Muscles require energy to contract, but not all muscles require the same amount of energy to perform their function. Muscles require energy in the form of ATP, oxygen, and other nutrients to perform. When that energy is consumed, it produces what is known as metabolic waste.
6 “Explain how the nervous system controls muscle tension”
The nervous system controls muscle tension by carefully applying electrical impulses as needed to perform a function. Each muscle fiber is innervated by only one motor neuron, the group of fibers are controlled by another motor neuron known as a motor unit
7 “Relate the connections between exercise and muscle performance”
Muscle performance can be improved or lessened by the frequency and intensity of exercise. With age or simply lack of exercise, muscles can atrophy. Certain disorders, such as Muscular Dystrophy, can result in muscle atrophy early in life and prevent hypertrophy, or muscle growth. The metabolism of muscles can also be improved through exercise. Muscle metabolism is the amount of exertion and energy needed to perform a function – when muscles are trained to do a specific task, the energy cost goes down and efficiency improves.
8 “Explain the development and regeneration of muscle tissue”
Muscle begins to develop early during the embryonic development. The number of muscle cells are fixed during development, but satellite cells can facilitate protein synthesis required for muscle growth and development. The satellite cells are able to regenerate, but their primary purpose is to repair living tissue. Smooth muscle, unlike skeletal and cardiac muscles, can regenerate by use of pericyte, a type of stem cell found in small blood vessels. With very few exceptions, cardiac muscle is unable to repair, and will instead be replaced with scar tissue in the event that tissue death occurs.
1 “Describe the actions and roles of agonists and antagonists”
The principle muscle in a movement, such as the bicep in actuating the forearm, is known as the agonist
2 “Explain the structure and organization of muscle fascicles and their role in generating force”
A bundled group of muscle fibers are known as fascicles. Those bundled groups are covered by a layer connective tissue called perimysium
3 “Explain the criteria used to name skeletal muscles”
The names of skeletal muscles often use Latin or Greek words with one or more roots to explain what and where it is on the body. In short, the word tells the reader where the muscle is and the roots are modifiers that explain exactly which part of the muscle group. An example of this would be the pectoral muscles. The word “pectoral” refers to the breast, “major” or “minor” further refines the term to tell the reader whether it is the larger or smaller muscle group.
4 “Identify the skeletal muscles and their actions on the skeleton and soft tissues of the body”

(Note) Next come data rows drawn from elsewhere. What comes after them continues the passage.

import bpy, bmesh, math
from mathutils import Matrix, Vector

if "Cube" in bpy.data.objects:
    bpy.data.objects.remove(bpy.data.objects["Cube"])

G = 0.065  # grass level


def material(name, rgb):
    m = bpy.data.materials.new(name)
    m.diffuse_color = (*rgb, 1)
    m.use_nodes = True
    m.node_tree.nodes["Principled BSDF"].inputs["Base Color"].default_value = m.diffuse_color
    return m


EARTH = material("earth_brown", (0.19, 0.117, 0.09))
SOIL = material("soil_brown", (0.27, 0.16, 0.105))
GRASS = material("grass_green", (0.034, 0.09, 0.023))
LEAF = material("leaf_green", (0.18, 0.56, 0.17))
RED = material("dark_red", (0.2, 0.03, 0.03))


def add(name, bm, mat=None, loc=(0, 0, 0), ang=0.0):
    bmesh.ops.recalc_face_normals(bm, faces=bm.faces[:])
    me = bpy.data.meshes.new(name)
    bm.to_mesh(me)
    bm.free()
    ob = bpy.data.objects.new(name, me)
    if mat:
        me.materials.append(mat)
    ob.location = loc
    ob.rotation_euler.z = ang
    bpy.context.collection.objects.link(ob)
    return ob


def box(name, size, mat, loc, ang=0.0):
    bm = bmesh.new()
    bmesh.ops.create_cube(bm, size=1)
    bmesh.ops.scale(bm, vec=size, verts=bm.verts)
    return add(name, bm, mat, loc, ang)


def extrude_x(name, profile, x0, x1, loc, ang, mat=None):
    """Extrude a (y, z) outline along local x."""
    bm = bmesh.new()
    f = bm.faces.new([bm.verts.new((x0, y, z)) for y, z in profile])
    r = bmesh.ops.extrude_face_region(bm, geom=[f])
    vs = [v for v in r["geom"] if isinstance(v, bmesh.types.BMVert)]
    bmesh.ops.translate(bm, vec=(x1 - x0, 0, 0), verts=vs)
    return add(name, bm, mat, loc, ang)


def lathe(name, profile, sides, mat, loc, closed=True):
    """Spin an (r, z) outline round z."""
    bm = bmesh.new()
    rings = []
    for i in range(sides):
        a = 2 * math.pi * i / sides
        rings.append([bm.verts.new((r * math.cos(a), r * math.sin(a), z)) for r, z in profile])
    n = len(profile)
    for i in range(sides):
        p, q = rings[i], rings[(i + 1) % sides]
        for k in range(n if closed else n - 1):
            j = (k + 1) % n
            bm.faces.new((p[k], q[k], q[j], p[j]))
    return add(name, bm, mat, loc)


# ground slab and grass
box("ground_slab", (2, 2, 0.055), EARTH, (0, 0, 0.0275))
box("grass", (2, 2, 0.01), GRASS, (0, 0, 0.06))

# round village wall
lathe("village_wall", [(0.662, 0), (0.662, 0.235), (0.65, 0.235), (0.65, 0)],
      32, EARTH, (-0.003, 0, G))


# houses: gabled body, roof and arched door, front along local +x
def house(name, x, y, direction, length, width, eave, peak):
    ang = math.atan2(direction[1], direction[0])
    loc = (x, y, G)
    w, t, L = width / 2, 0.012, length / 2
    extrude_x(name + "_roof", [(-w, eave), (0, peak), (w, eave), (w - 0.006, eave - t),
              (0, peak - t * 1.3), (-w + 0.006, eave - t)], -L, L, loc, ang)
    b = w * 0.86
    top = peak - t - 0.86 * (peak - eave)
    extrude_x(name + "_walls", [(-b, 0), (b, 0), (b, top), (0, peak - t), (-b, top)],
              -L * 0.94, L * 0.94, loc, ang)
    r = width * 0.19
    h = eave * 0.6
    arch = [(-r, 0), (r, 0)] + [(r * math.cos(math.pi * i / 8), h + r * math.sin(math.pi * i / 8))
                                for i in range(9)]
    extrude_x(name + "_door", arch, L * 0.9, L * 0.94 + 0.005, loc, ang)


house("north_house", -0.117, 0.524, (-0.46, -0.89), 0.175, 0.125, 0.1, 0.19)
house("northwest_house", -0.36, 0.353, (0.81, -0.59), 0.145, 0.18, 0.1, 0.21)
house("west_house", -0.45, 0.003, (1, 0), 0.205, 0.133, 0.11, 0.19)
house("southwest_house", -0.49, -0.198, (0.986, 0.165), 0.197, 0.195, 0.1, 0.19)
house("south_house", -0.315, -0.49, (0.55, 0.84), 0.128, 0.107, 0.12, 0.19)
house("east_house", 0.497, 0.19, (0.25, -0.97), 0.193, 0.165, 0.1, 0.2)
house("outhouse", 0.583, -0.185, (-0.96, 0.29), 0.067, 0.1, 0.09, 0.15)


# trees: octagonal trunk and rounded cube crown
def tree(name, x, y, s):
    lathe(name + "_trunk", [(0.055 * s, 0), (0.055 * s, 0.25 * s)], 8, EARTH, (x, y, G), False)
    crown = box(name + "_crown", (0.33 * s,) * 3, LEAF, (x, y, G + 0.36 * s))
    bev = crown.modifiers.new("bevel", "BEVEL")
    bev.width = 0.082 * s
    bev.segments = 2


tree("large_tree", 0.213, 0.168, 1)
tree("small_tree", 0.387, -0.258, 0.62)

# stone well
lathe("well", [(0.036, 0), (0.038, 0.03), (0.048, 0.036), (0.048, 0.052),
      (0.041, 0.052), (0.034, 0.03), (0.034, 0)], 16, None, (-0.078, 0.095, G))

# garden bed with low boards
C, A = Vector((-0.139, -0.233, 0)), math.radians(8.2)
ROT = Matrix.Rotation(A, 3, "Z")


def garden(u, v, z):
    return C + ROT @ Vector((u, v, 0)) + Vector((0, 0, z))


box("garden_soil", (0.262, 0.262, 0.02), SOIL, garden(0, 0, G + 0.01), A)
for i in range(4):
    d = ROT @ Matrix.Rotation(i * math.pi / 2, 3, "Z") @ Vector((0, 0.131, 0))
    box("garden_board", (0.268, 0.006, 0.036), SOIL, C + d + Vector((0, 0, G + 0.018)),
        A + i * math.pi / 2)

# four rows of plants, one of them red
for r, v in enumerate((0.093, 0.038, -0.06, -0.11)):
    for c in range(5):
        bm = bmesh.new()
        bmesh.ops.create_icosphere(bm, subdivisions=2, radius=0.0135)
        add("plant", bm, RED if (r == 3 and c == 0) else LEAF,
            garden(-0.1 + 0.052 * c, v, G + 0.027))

Skeletal muscles actuate the parts of the body to allow movement. Skeletal muscles connect to bones through tendons and other tissues to allow movement. The skeletal muscles, along with bones, also function to protect some internal organs. The chest and stomach, in particular, are protected by skeletal muscles by serving as both a barrier and as tissue holding the bones of the chest and spine together.
5 “Identify the origins and insertions of skeletal muscles and the prime movements”
The moveable end of a muscle attached to a bone is called the insertion. For example, where the bicep attaches to the forearm would be referred to as the insertion. The fixed end of a muscle is called the origin. And example of an origin would be where the bicep attaches to the shoulder. When the bicep contracts, the insertion point actuates the forearm while leaving the origin with almost no movement. When the bicep relaxes, the origin remains nearly fixed while the insertion extends allow the forearm to extend.
OpenSTAX. (2018, April 9). Anatomy & Physiology. OpenSTAX CNX. Retrieved from http://firstname.lastname@example.org